3d Printer for Business

Which 3D Printing Solution Fits Your Business?

Do you have an interest in learning more about additive manufacturing with 3D printing solutions? Are you part of a team that wants to bring products to market Which-3D-Printing-Solution-Fits-Your-Business-faster? 3D Printing is your answer. But how? Here’s a guide to help you with this latest technology, be it a beginner or someone who uses this technology, there’s always an option to explore more.


FDM systems and related technologies are by far the most accessible and widely used form of 3D printing, with variations found at the consumer level, the industrial level, and everywhere in between. If you already you how your part needs to look, what it needs to do, where it needs to function and how long it needs to last, you’ve got most of the criteria you need to select a suitable 3D printing material.


While you should evaluate each material based on the mechanical, thermal, electrical, chemical and environmental properties you require, you can also leverage what you already know about these familiar plastics. The most widely used category of 3D printing materials includes some of the same general-purpose plastics found in mass-production processes like injection moulding. Production-level FDM systems work with several formulations of ABS thermoplastic that have specialised properties like electrostatic dissipation, translucency and biocompatibility. They also work with ASA for applications that need better aesthetics or UV-resistance. 3D printed parts will bear many similarities to their injection-molded counterparts, so you can accurately test form, fit and function before investing in tooling.
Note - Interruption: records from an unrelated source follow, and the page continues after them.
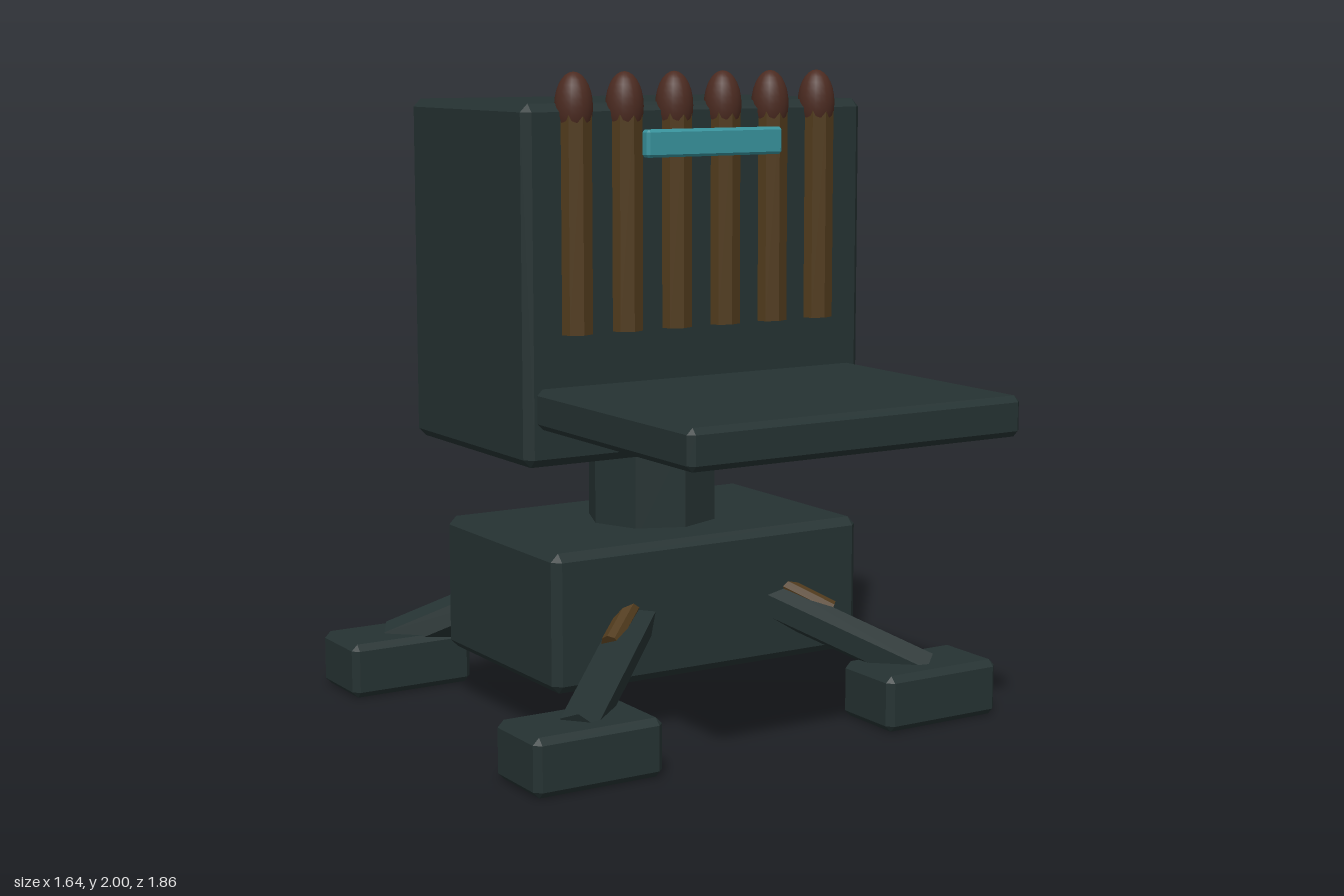
import * as THREE from 'three';
import { ConvexGeometry } from 'three/addons/geometries/ConvexGeometry.js';

const makeMaterial = (name, color, flatShading = true) => {
  const m = new THREE.MeshStandardMaterial({ color, flatShading });
  m.name = name;
  return m;
};

// Box with chamfered edges, given by its minimum and maximum corners
function chamferedBox(min, max, bevel) {
  const half = min.map((v, i) => (max[i] - v) / 2);
  const points = [];
  for (const sx of [-1, 1]) for (const sy of [-1, 1]) for (const sz of [-1, 1]) {
    for (let axis = 0; axis < 3; axis++) {
      const p = [sx, sy, sz].map((s, i) => s * (half[i] - (i === axis ? 0 : bevel)));
      points.push(new THREE.Vector3(...p));
    }
  }
  return new ConvexGeometry(points).translate(...min.map((v, i) => (v + max[i]) / 2));
}

// Straight rod between two points
function strut(a, b, radius, sides) {
  const dir = b.clone().sub(a);
  const turn = new THREE.Quaternion().setFromUnitVectors(new THREE.Vector3(0, 1, 0), dir.clone().normalize());
  const mid = a.clone().add(b).multiplyScalar(0.5);
  return new THREE.CylinderGeometry(radius, radius, dir.length(), sides)
    .applyQuaternion(turn).translate(mid.x, mid.y, mid.z);
}

export function createModel() {
  const model = new THREE.Group();
  model.name = 'launcherTurret';

  const steel = makeMaterial('dark steel', 0x253232);
  const brass = makeMaterial('brass', 0x503a1c);
  const copper = makeMaterial('copper', 0x4c2b21, false);
  const glow = makeMaterial('cyan', 0x38929c);

  const add = (name, geometry, material, parent = model) => {
    const mesh = new THREE.Mesh(geometry, material);
    mesh.name = name;
    parent.add(mesh);
    return mesh;
  };

  // Housing, loading tray, base and the neck between them
  add('housing', chamferedBox([-0.6, 0.845, -0.66], [0.6, 1.91, 0.09], 0.025), steel);
  add('tray', chamferedBox([-0.565, 0.96, 0.0], [0.565, 1.08, 0.93], 0.018), steel);
  add('base', chamferedBox([-0.55, 0.17, -0.555], [0.55, 0.595, 0.16], 0.025), steel);
  add('neck', new THREE.CylinderGeometry(0.205, 0.205, 0.32, 8).translate(0, 0.72, -0.2), steel);

  // Four splayed legs, mirrored about the centre of the base
  const centreZ = -0.197;
  for (const sx of [-1, 1]) for (const sz of [-1, 1]) {
    const leg = new THREE.Group();
    leg.name = `${sz > 0 ? 'front' : 'back'}${sx > 0 ? 'Left' : 'Right'}Leg`;
    model.add(leg);
    const at = (x, y, z) => new THREE.Vector3(sx * x, y, centreZ + sz * (z - centreZ));
    add('legStrut', strut(at(0.2, 0.383, 0.08), at(0.62, 0.142, 0.42), 0.064, 6), steel, leg);
    add('legPiston', strut(at(0.23, 0.43, 0.1), at(0.4, 0.325, 0.225), 0.03, 8), brass, leg);
    const z = [at(0, 0, 0.285).z, at(0, 0, 0.535).z].sort((a, b) => a - b);
    const x = [sx * 0.4, sx * 0.82].sort((a, b) => a - b);
    add('foot', chamferedBox([x[0], 0, z[0]], [x[1], 0.175, z[1]], 0.02), steel, leg);
  }

  // Row of six cartridges along the front of the housing
  for (let i = 0; i < 6; i++) {
    const cartridge = new THREE.Group();
    cartridge.name = `cartridge${i + 1}`;
    cartridge.position.set((i - 2.5) * 0.172, 0, 0.078);
    model.add(cartridge);
    add('casing', new THREE.CylinderGeometry(0.055, 0.055, 0.665, 8).translate(0, 1.5675, 0), brass, cartridge);
    add('tip', new THREE.SphereGeometry(0.057, 20, 14).scale(1, 1.78, 1).translate(0, 1.899, 0), copper, cartridge);
  }

  // Light bar in front of the cartridges
  add('lightBar', chamferedBox([-0.24, 1.75, 0.142], [0.236, 1.832, 0.182], 0.008), glow);

  return model;
}
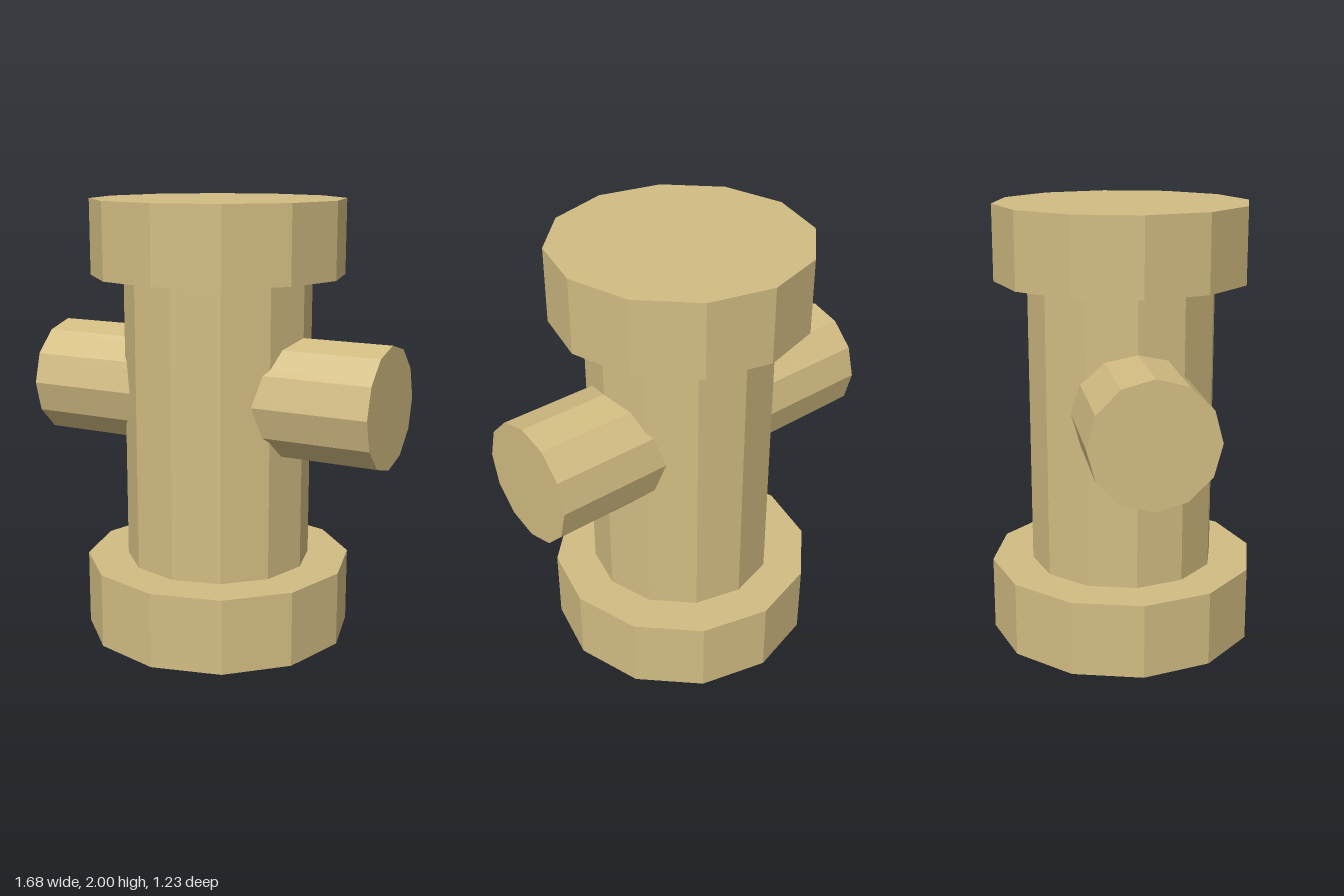
import * as THREE from 'three';

const SIDES = 12;

export function createModel() {
  const group = new THREE.Group();
  group.name = 'hydrant';
  const material = new THREE.MeshStandardMaterial({ color: 0xd2bc82, flatShading: true });

  // Twelve-sided upright drum between two heights
  function drum(name, radius, bottom, top) {
    const geometry = new THREE.CylinderGeometry(radius, radius, top - bottom, SIDES);
    const mesh = new THREE.Mesh(geometry, material);
    mesh.name = name;
    mesh.position.y = (bottom + top) / 2;
    group.add(mesh);
    return mesh;
  }

  drum('base', 0.616, 0, 0.342);
  drum('body', 0.427, 0.342, 1.662);
  drum('cap', 0.575, 1.662, 2);

  // Cross pipe running through the body, forming both side outlets
  const pipe = drum('sideOutlets', 0.274, 0, 1.68);
  pipe.position.y = 1.13;
  pipe.rotation.z = Math.PI / 2;

  return group;
}
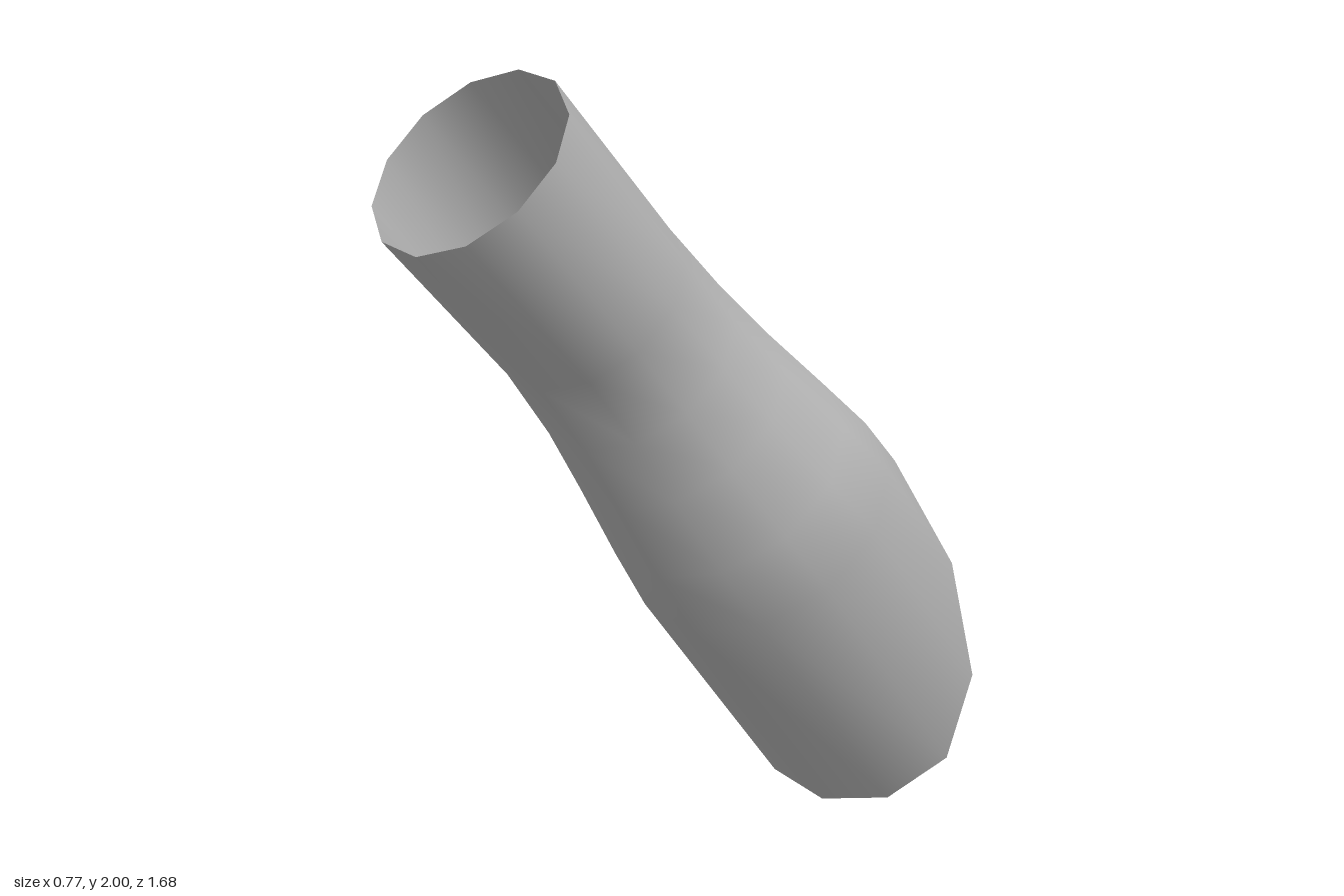
import * as THREE from 'three';

const SIDES = 12;

// Cross-sections along the pipe: centre y, centre z, radius, tilt in degrees
const SECTIONS = [
  [1.806, 0.68, 0.252, 39.4],
  [1.48, 0.295, 0.252, 41],
  [1.33, 0.13, 0.27, 43],
  [1.19, -0.02, 0.3, 44.5],
  [1.02, -0.205, 0.343, 45],
  [0.88, -0.36, 0.375, 45],
];

function ringPoint([y, z, r, tilt], angle) {
  const t = THREE.MathUtils.degToRad(tilt);
  const up = r * Math.cos(angle);
  return [r * Math.sin(angle), y + up * Math.cos(t), z - up * Math.sin(t)];
}

// The wide end is cut to a saddle-shaped rim
function rimPoint(angle) {
  const s = Math.sin(angle);
  const z = -0.69 - 0.15 * s * s;
  return [0.387 * s, z + 1.243 + 0.55 * Math.cos(angle), z];
}

function buildGeometry(positions, index) {
  const geometry = new THREE.BufferGeometry();
  geometry.setAttribute('position', new THREE.Float32BufferAttribute(positions, 3));
  geometry.setIndex(index);
  geometry.computeVertexNormals();
  return geometry;
}

export function createModel() {
  const model = new THREE.Group();
  model.name = 'flaredPipe';
  const grey = new THREE.MeshStandardMaterial({ color: 0xcccccc, side: THREE.DoubleSide });
  grey.name = 'light grey';

  const angles = Array.from({ length: SIDES }, (_, j) => (j / SIDES) * Math.PI * 2);
  const rim = angles.map(rimPoint);
  const rings = [...SECTIONS.map((s) => angles.map((a) => ringPoint(s, a))), rim];

  // Pipe wall, open at the narrow end
  const wallIndex = [];
  for (let i = 0; i < rings.length - 1; i++) {
    for (let j = 0; j < SIDES; j++) {
      const k = (j + 1) % SIDES;
      const a = i * SIDES + j, b = i * SIDES + k;
      wallIndex.push(a, b, a + SIDES, b, b + SIDES, a + SIDES);
    }
  }
  const wall = new THREE.Mesh(buildGeometry(rings.flat(2), wallIndex), grey);
  wall.name = 'pipeWall';
  model.add(wall);

  // Cap on the wide end: a fan around the middle of the rim
  const centre = [0, 1, 2].map((c) => rim.reduce((sum, p) => sum + p[c], 0) / SIDES);
  const capIndex = [];
  for (let j = 0; j < SIDES; j++) capIndex.push(0, 1 + j, 1 + ((j + 1) % SIDES));
  const capGeometry = buildGeometry([...centre, ...rim.flat()], capIndex);
  // Even shading: every cap normal follows the pipe's axis
  const normals = capGeometry.attributes.normal;
  for (let i = 0; i < normals.count; i++) normals.setXYZ(i, 0, -Math.SQRT1_2, -Math.SQRT1_2);
  const cap = new THREE.Mesh(capGeometry, grey);
  cap.name = 'endCap';
  model.add(cap);

  return model;
}
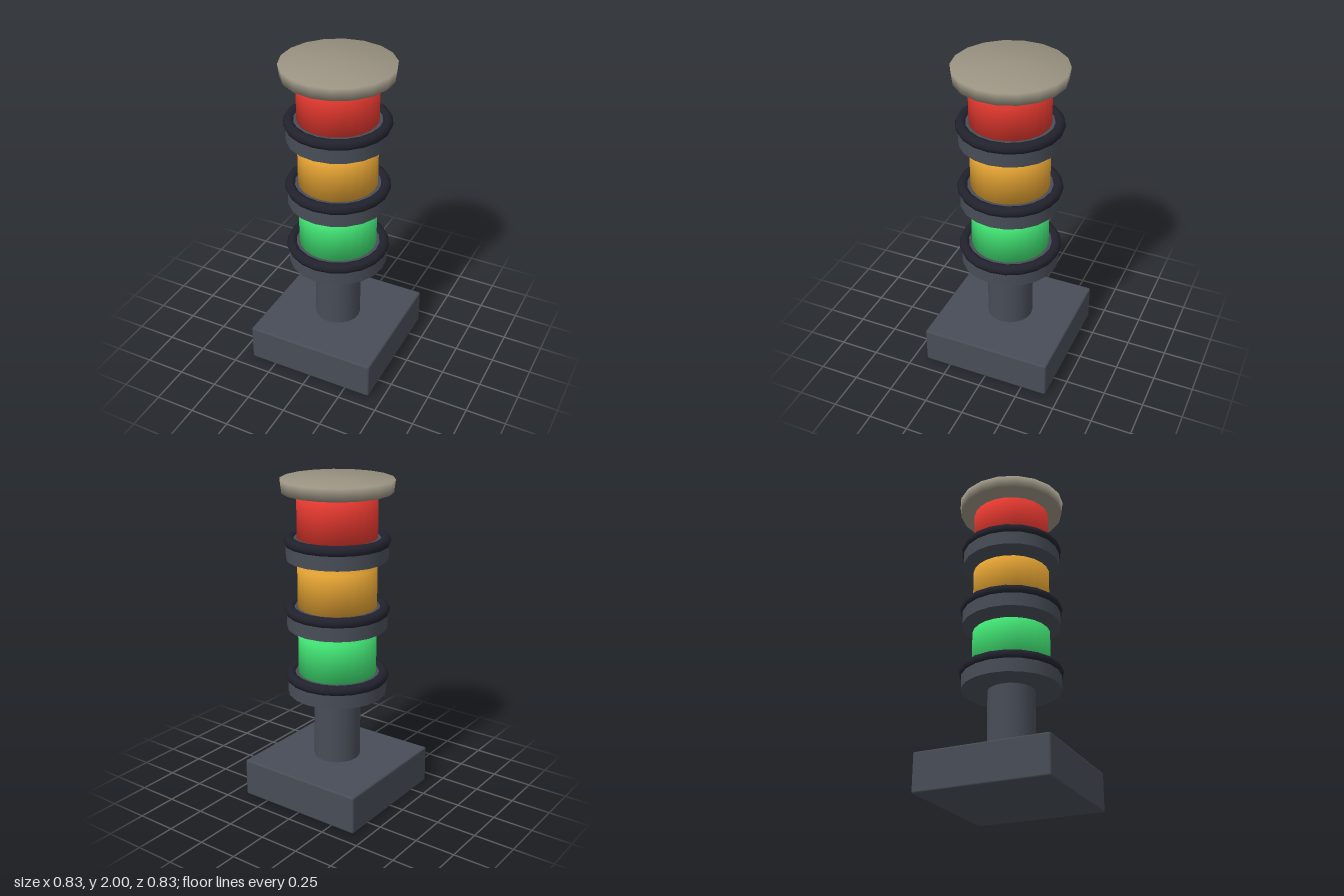
import * as THREE from 'three';
import { mergeVertices } from 'three/addons/utils/BufferGeometryUtils.js';
import { RoundedBoxGeometry } from 'three/addons/geometries/RoundedBoxGeometry.js';

const flat = (name, color) => {
  const m = new THREE.MeshStandardMaterial({ color });
  m.name = name;
  return m;
};

// Weld the edges so that normals run softly across them
function soften(geometry) {
  geometry.deleteAttribute('normal');
  geometry.deleteAttribute('uv');
  const g = mergeVertices(geometry, 1e-4);
  g.computeVertexNormals();
  return g;
}

export function createModel() {
  const model = new THREE.Group();
  model.name = 'signalTower';

  const slate = flat('slate', 0x484d57);
  const rubber = flat('black rubber', 0x22222e);
  const stone = flat('warm grey', 0x9a9382);
  const lamps = [
    ['green', flat('green', 0x40e072)],
    ['amber', flat('amber', 0xe0a032)],
    ['red', flat('red', 0xe5392f)],
  ];

  const add = (parent, name, geometry, material, y) => {
    const mesh = new THREE.Mesh(geometry, material);
    mesh.name = name;
    mesh.position.y = y;
    parent.add(mesh);
    return mesh;
  };
  // Closed cylinder between two heights
  const drum = (parent, name, rTop, rBottom, y0, y1, sides, material, soft) => {
    const g = new THREE.CylinderGeometry(rTop, rBottom, y1 - y0, sides);
    return add(parent, name, soft ? soften(g) : g, material, (y0 + y1) / 2);
  };

  // Square foot and post
  add(model, 'base', new RoundedBoxGeometry(0.83, 0.24, 0.83, 1, 0.012), slate, 0.12);
  drum(model, 'post', 0.145, 0.145, 0.25, 0.68, 20, slate, false);

  // Three lamp tiers, each a collar, a rubber ring and a coloured lens
  lamps.forEach(([name, material], i) => {
    const tier = new THREE.Group();
    tier.name = name + 'Tier';
    tier.position.y = i * 0.422;
    drum(tier, 'collar', 0.305, 0.305, 0.685, 0.81, 20, slate, false);
    const ring = add(tier, 'ring', new THREE.TorusGeometry(0.286, 0.033, 8, 20), rubber, 0.795);
    ring.rotation.x = Math.PI / 2;
    drum(tier, 'lens', 0.24, 0.24, 0.815, 1.061, 24, material, true);
    model.add(tier);
  });

  // Flat cap with a slightly tapered rim
  drum(model, 'cap', 0.337, 0.328, 1.925, 2, 18, stone, true);

  return model;
}
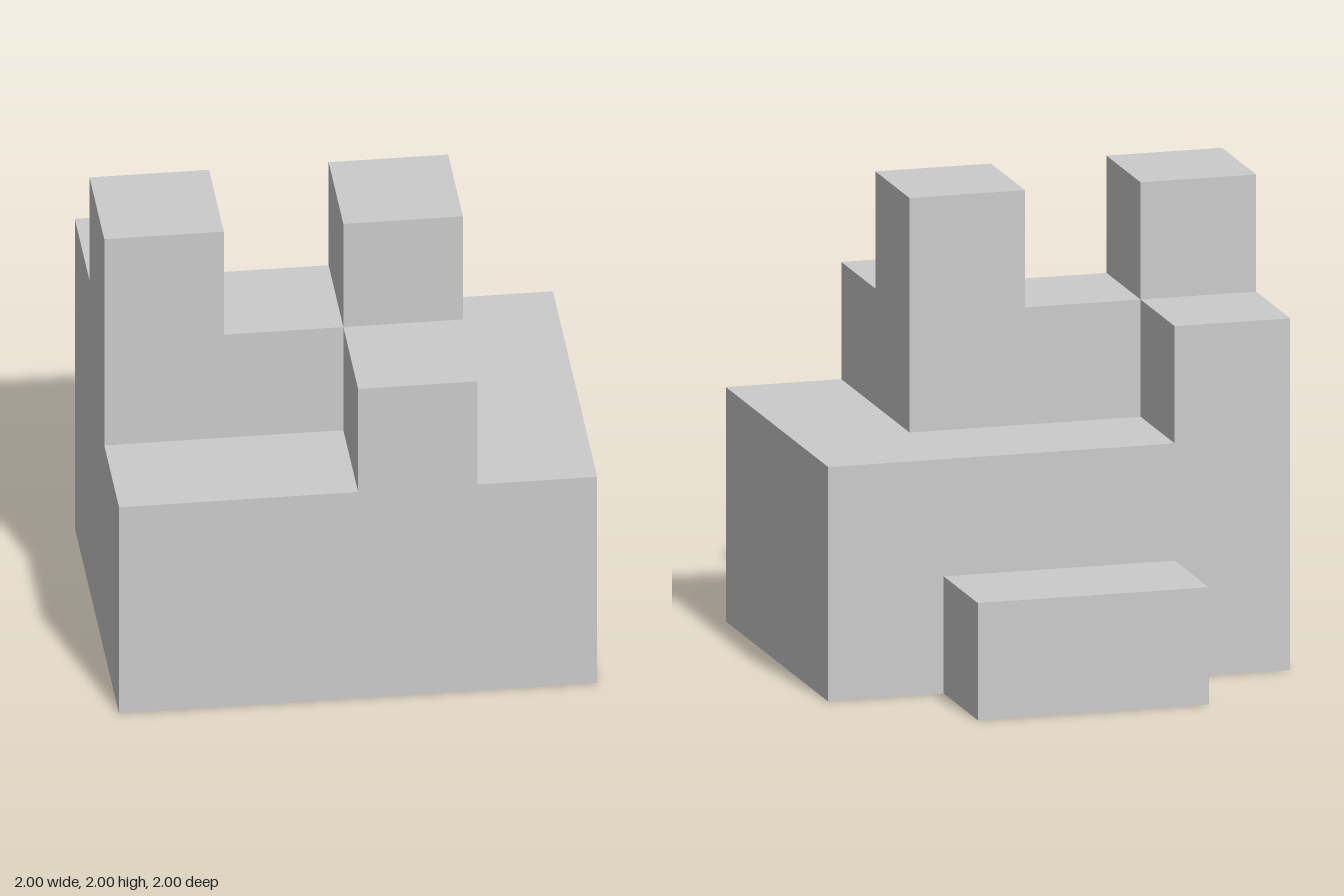
import * as THREE from 'three';

const material = new THREE.MeshStandardMaterial({ color: 0xcccccc, flatShading: true });

// Axis-aligned block given by its [min, max] range on each axis
function block(name, [x0, x1], [y0, y1], [z0, z1]) {
  const mesh = new THREE.Mesh(new THREE.BoxGeometry(x1 - x0, y1 - y0, z1 - z0), material);
  mesh.position.set((x0 + x1) / 2, (y0 + y1) / 2, (z0 + z1) / 2);
  mesh.name = name;
  return mesh;
}

export function createModel() {
  const model = new THREE.Group();
  model.name = 'steppedBlocks';

  // Wide base with a low step behind it
  model.add(block('base', [-1, 1], [0, 1], [-0.5, 1]));
  model.add(block('backStep', [-0.5, 0.5], [0, 0.5], [-1, -0.5]));

  // Twin towers joined by a lower saddle, as one notched profile
  const profile = new THREE.Shape([
    [-1, 1], [0.5, 1], [0.5, 2], [0, 2], [0, 1.5], [-0.5, 1.5], [-0.5, 2], [-1, 2],
  ].map(([x, y]) => new THREE.Vector2(x, y)));
  const towers = new THREE.Mesh(
    new THREE.ExtrudeGeometry(profile, { depth: 0.5, bevelEnabled: false }), material);
  towers.name = 'twinTowers';
  model.add(towers);

  // Half-height buttress blocks: one in front of the left tower, one behind the right
  model.add(block('frontButtress', [0, 0.5], [1, 1.5], [0.5, 1]));
  model.add(block('backButtress', [-1, -0.5], [1, 1.5], [-0.5, 0]));

  return model;
}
3d printing


What Skills Do You Have In House?

Bringing 3D printers in-house will require some training – and some technologies may even call for hiring new talent. For FDM and PolyJet technologies, Stratasys offers training online or in person through instructor-led courses, webinars and e-learning modules. We’re also working with colleges and universities worldwide to prepare the next generation of designers, engineers and technicians. If you don’t have the resources to manage a lab, or the expertise to operate or design for a certain technology, outsourcing production is a good way to minimise risk and learn more before dedicating permanent resources.


What Type Of Work Environment Do You Have?

Some systems are more office friendly than others, but even if you don’t have the floor space or the ventilation requirements, you can still take advantage of the more demanding technologies through service bureaus like Stratasys Direct Manufacturing.


How Much Do You Spend On Prototyping Now?

If you’ll base your business case on cost reduction, you’ll need to know how much you’re spending now. Be sure to include the time and cost of tooling production, finishing and assembly. You’ll find opportunities to save time and money by consolidating parts, eliminating prototype tooling and reducing manual work.

How would your business benefit from a faster and more iterative prototyping process? Could you:

  • Detect errors sooner?
  • Avoid tooling rework?
  • Reduce engineering change orders?
  • Improve quality and reduce warranty claims?
  • Launch more products?
  • Increase market share?

These benefits, while more difficult to predict precisely, may be essential to your business case. If you’re building a business case for purchasing one or more 3D printers, you’ll need to consider more than just the cost of the machine and materials. Facility requirements, associated labour and service contracts may all contribute to the total cost of owning a professional 3D printer.


3d printing


How Would You Benefit By Prototyping More?
Machine: Professional 3D printers range widely in price, from under $3000 to over $1 million.

Materials: The cost of materials and the amount you’ll consume will be a big contributor to your total cost of ownership.

Equipment and Facilities: Some 3D printers can be installed in any office environment, while others have special requirements.

Labour: Depending on the technology, you may need a skilled operator dedicated to your system, or you may be able to train existing employees in a few hours.

Support and Maintenance: An annual service contract can help you minimise downtime and maintain your production schedules while keeping your costs stable and predictable. The Cost Of Doing Nothing: Decision-makers often stick to the status quo. You’ll need to show them the cost of inaction, whether that’s too many change orders or a stagnating product line.


What Revenue-Generating Opportunities Do You See?

Basing your business case on revenue instead of cost reduction won’t be quite as straightforward, but if you see significant business opportunities for greater customization, faster time-to-market, or innovative designs that can’t be produced any other way, it might make sense to take this approach.